Aride Island goes solar to enhance the ‘green philosophy’


The Seychelles northernmost granite island, Aride, a nature reserve owned and managed by the Island Conservation Society and dedicated to protect the island’s unique flora and fauna, has earlier this week switched of its diesel powered generator as a new solar system took over.

The Seychelles have a policy of increasing sustainable energy sources across the main islands of Mahe, Praslin and La Digue to reduce the reliance on costly, and CO2 emitting thermal power plants and the government has put legislative and regulatory measures into place to promote the use of solar water heaters for domestic residences and businesses but also the use of solar panels to generate electricity.

Funded by the Australian High Commission through a grant an upcoming second phase will be sponsored by the UNDP’s under its GEF funding line later this year it was learned.

Other smaller islands, either entirely dedicated to conservation or else with small upmarket resorts are closely monitoring the pilot project before decisions are made to also convert from generator power to solar power or at least complement thermal power sources. Such moves will reduce the archipelago’s carbon footprint and live up to the country’s commitment to staying green as a contribution towards the fight against global warming and climate change.

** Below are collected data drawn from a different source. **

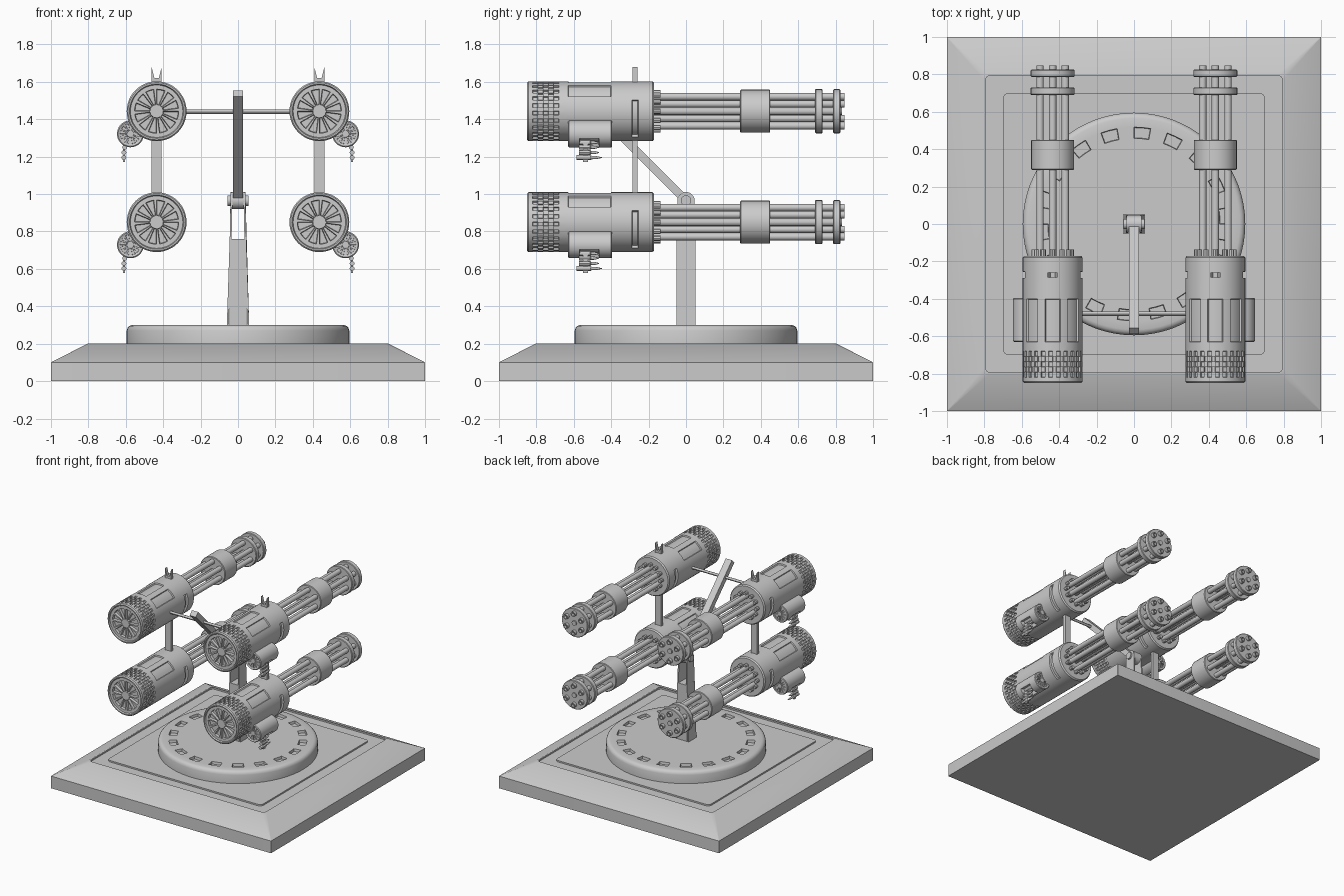
import bpy, bmesh, math
from mathutils import Vector, Matrix

if "Cube" in bpy.data.objects:
    bpy.data.objects.remove(bpy.data.objects["Cube"])

GX, GZ, DROP = 0.435, 1.443, -0.593   # gun axis and offset to the lower gun


def ring(r, h, n, c=(0, 0), axis='Y', phase=0.0):
    """Circle of n points around the Y or Z axis at height h."""
    pts = []
    for j in range(n):
        a = phase + 2 * math.pi * j / n
        u, v = c[0] + r * math.cos(a), c[1] + r * math.sin(a)
        pts.append(Vector((u, h, v) if axis == 'Y' else (u, v, h)))
    return pts


def rounded_square(half, r, z, k=6):
    pts = []
    for q in range(4):
        for i in range(k + 1):
            a = math.pi / 2 * (q + i / k)
            sx = 1 if q in (0, 3) else -1
            sy = 1 if q < 2 else -1
            pts.append(Vector((sx * (half - r) + r * math.cos(a),
                               sy * (half - r) + r * math.sin(a), z)))
    return pts


def loft(bm, rings):
    """Skin a list of equal rings, cap both ends, return faces[row][col]."""
    vs = [[bm.verts.new(p) for p in rg] for rg in rings]
    n = len(vs[0])
    rows = [[bm.faces.new((a[j], a[(j + 1) % n], b[(j + 1) % n], b[j])) for j in range(n)]
            for a, b in zip(vs, vs[1:])]
    bm.faces.new(vs[0])
    bm.faces.new(vs[-1])
    bmesh.ops.recalc_face_normals(bm, faces=bm.faces[:])
    return rows


def lathe(bm, profile, n, c=(0, 0), axis='Y'):
    return loft(bm, [ring(r, h, n, c, axis) for r, h in profile])


def sink(bm, faces, depth, thick=0.003):
    bmesh.ops.inset_region(bm, faces=faces, thickness=thick, depth=-depth, use_even_offset=True)


def prism(bm, pts, offset):
    """Extrude a flat outline by an offset vector."""
    loft(bm, [[Vector(p) for p in pts], [Vector(p) + Vector(offset) for p in pts]])


def box(bm, lo, hi):
    (x0, y0, z0), (x1, y1, z1) = lo, hi
    prism(bm, [(x0, y0, z0), (x1, y0, z0), (x1, y1, z0), (x0, y1, z0)], (0, 0, z1 - z0))


def finish(name, bm, pair=False, mirror=False):
    me = bpy.data.meshes.new(name)
    bm.to_mesh(me)
    bm.free()
    ob = bpy.data.objects.new(name, me)
    bpy.context.collection.objects.link(ob)
    bpy.ops.object.select_all(action='DESELECT')
    ob.select_set(True)
    bpy.context.view_layer.objects.active = ob
    bpy.ops.object.shade_smooth_by_angle(angle=math.radians(30))
    if pair:
        m = ob.modifiers.new('lower_copy', 'ARRAY')
        m.count = 2
        m.use_relative_offset = False
        m.use_constant_offset = True
        m.constant_offset_displace = (0, 0, DROP)
    if mirror:
        m = ob.modifiers.new('mirror', 'MIRROR')
        m.use_mirror_merge = False
    return ob


# Square base with sloped rim and a shallow channel around the top plate
bm = bmesh.new()
loft(bm, [rounded_square(*s) for s in (
    (1, .002, 0), (1, .002, .1), (.805, .03, .2), (.795, .03, .2), (.795, .03, .188),
    (.7, .03, .188), (.7, .03, .2))])
finish('base', bm)

# Turntable disc with 18 sunken slots
bm = bmesh.new()
rows = lathe(bm, [(.595, .195), (.595, .27), (.59, .285), (.58, .295), (.565, .3),
                  (.518, .3), (.458, .3), (.3, .3)], 72, axis='Z')
sink(bm, [f for j, f in enumerate(rows[5]) if j % 4 < 2], .02)
finish('turntable', bm)

# Central post
bm = bmesh.new()
box(bm, (-.045, -.05, .29), (.045, .05, .76))
finish('post', bm)

# Pair of cheek plates that flare at the foot and hold the pivot
bm = bmesh.new()
outline = [(-.05, .29), (.05, .29), (.05, .76)]
outline += [(.045 * math.cos(a), .965 + .045 * math.sin(a))
            for a in (math.pi * i / 10 for i in range(11))] + [(-.05, .76)]
prism(bm, [(.06 - .02 * min(1, (z - .29) / .6), y, z) for y, z in outline], (-.01, 0, 0))
finish('cheek_plate', bm, mirror=True)

# Pivot drum across the cheeks
bm = bmesh.new()
lathe(bm, [(.028, -.055), (.028, -.036), (.046, -.034), (.046, .034), (.028, .036), (.028, .055)], 24)
bmesh.ops.rotate(bm, verts=bm.verts[:], matrix=Matrix.Rotation(math.pi / 2, 3, 'Z'))
bmesh.ops.translate(bm, verts=bm.verts[:], vec=(0, 0, .965))
finish('pivot', bm)

# Diagonal arm and cross bar
bm = bmesh.new()
box(bm, (-.028, -.022, 0), (.028, .022, .81))
bmesh.ops.rotate(bm, verts=bm.verts[:], matrix=Matrix.Rotation(math.pi / 4, 3, 'X'))
bmesh.ops.translate(bm, verts=bm.verts[:], vec=(0, 0, .965))
finish('arm', bm)

bm = bmesh.new()
lathe(bm, [(.011, -.32), (.011, .32)], 12)
bmesh.ops.rotate(bm, verts=bm.verts[:], matrix=Matrix.Rotation(math.pi / 2, 3, 'Z'))
bmesh.ops.translate(bm, verts=bm.verts[:], vec=(0, -.48, 1.44))
finish('cross_bar', bm)

# Upright strap joining upper and lower gun, with forked sight on top
bm = bmesh.new()
prism(bm, [(GX + x, -.286, z) for x, z in (
    (-.027, .9), (.027, .9), (.027, 1.68), (.012, 1.62), (-.012, 1.62), (-.027, 1.68))], (0, .026, 0))
finish('strap_and_sight', bm, mirror=True)

# Gun housing: vented rear, knurled grip, sunken panels and side slots
bm = bmesh.new()
profile = [(.035, -.84), (.118, -.84), (.14, -.84), (.145, -.85), (.153, -.85), (.16, -.842)]
profile += [(.16, -.82 + .028 * i) for i in range(6)]
profile += [(.16, y) for y in (-.63, -.4, -.29, -.255, -.18)] + [(.152, -.17), (.1, -.17)]
rows = lathe(bm, profile, 48, (GX, GZ))
sink(bm, [f for j, f in enumerate(rows[0]) if j % 4 < 3], .02)
sink(bm, [rows[12][j] for s in (4, 10, 16) for j in range(s, s + 4)], .01)
sink(bm, [rows[14][j % 48] for s in (-8, 21) for j in range(s, s + 11)], .015)
knurl = [f for i in range(6, 11) for j, f in enumerate(rows[i]) if (i + j) % 2]
bmesh.ops.inset_individual(bm, faces=knurl, thickness=.002, depth=-.01)
finish('housing', bm, True, True)

# Ring of bolts on the housing front
bm = bmesh.new()
for k in range(12):
    a = math.tau * k / 12
    lathe(bm, [(.014, -.18), (.014, -.137)], 8,
          (GX + .1 * math.cos(a), GZ + .1 * math.sin(a)))
finish('front_bolts', bm, True, True)

# Six hollow barrels around an axle
bm = bmesh.new()
for k in range(6):
    a = math.pi / 2 + math.tau * k / 6
    lathe(bm, [(.02, -.18), (.02, .848), (.012, .848), (.012, .8)], 14,
          (GX + .078 * math.cos(a), GZ + .078 * math.sin(a)))
lathe(bm, [(.02, -.18), (.02, .835)], 12, (GX, GZ))
finish('barrels', bm, True, True)

# Barrel clamps
bm = bmesh.new()
for y0, y1, r in ((.29, .45, .115), (.69, .73, .118), (.787, .825, .118)):
    lathe(bm, [(r - .004, y0), (r, y0 + .004), (r, y1 - .004), (r - .004, y1)], 32, (GX, GZ))
finish('barrel_clamps', bm, True, True)

# Ammunition drum with vented ends and an outlet underneath
bm = bmesh.new()
rows = lathe(bm, [(.018, -.625), (.055, -.625), (.066, -.63), (.072, -.625), (.072, -.57),
                  (.072, -.465), (.072, -.4), (.068, -.395), (.055, -.395), (.018, -.395)],
             36, (.575, 1.322))
for i in (0, 8):
    sink(bm, [f for j, f in enumerate(rows[i]) if j % 3 < 2], .008, .001)
sink(bm, rows[4][26:34], .03, .004)
finish('ammo_drum', bm, True, True)

# Hanging row of cartridges
bm = bmesh.new()
for x, z, s in ((.6, 1.275, .8), (.606, 1.25, .8), (.61, 1.222, .8), (.61, 1.195, 1)):
    lathe(bm, [(.013, -.52 - .065 * s), (.013, -.52 + .01 * s), (.009, -.52 + .016 * s),
               (.008, -.52 + .04 * s), (.002, -.52 + .07 * s)], 12, (x, z))
box(bm, (.604, -.55, 1.172), (.616, -.525, 1.275))
finish('cartridges', bm, True, True)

Aride Island is home to the huge frigatebirds, the Seychelles Warbler, the endangered Seychelles Magpie Robin and the Seychelles Fody, among many other bird species found on Aride. Day trips to the island are normally arranged from the resorts of Praslin or La Digue and guided tours then take visitors across the island. Visit for more information about Aride and the other 114 islands of the archipelago dedicated to either conservation – like the Aldabra Atoll – or tourism purposes. Seychelles, Another World.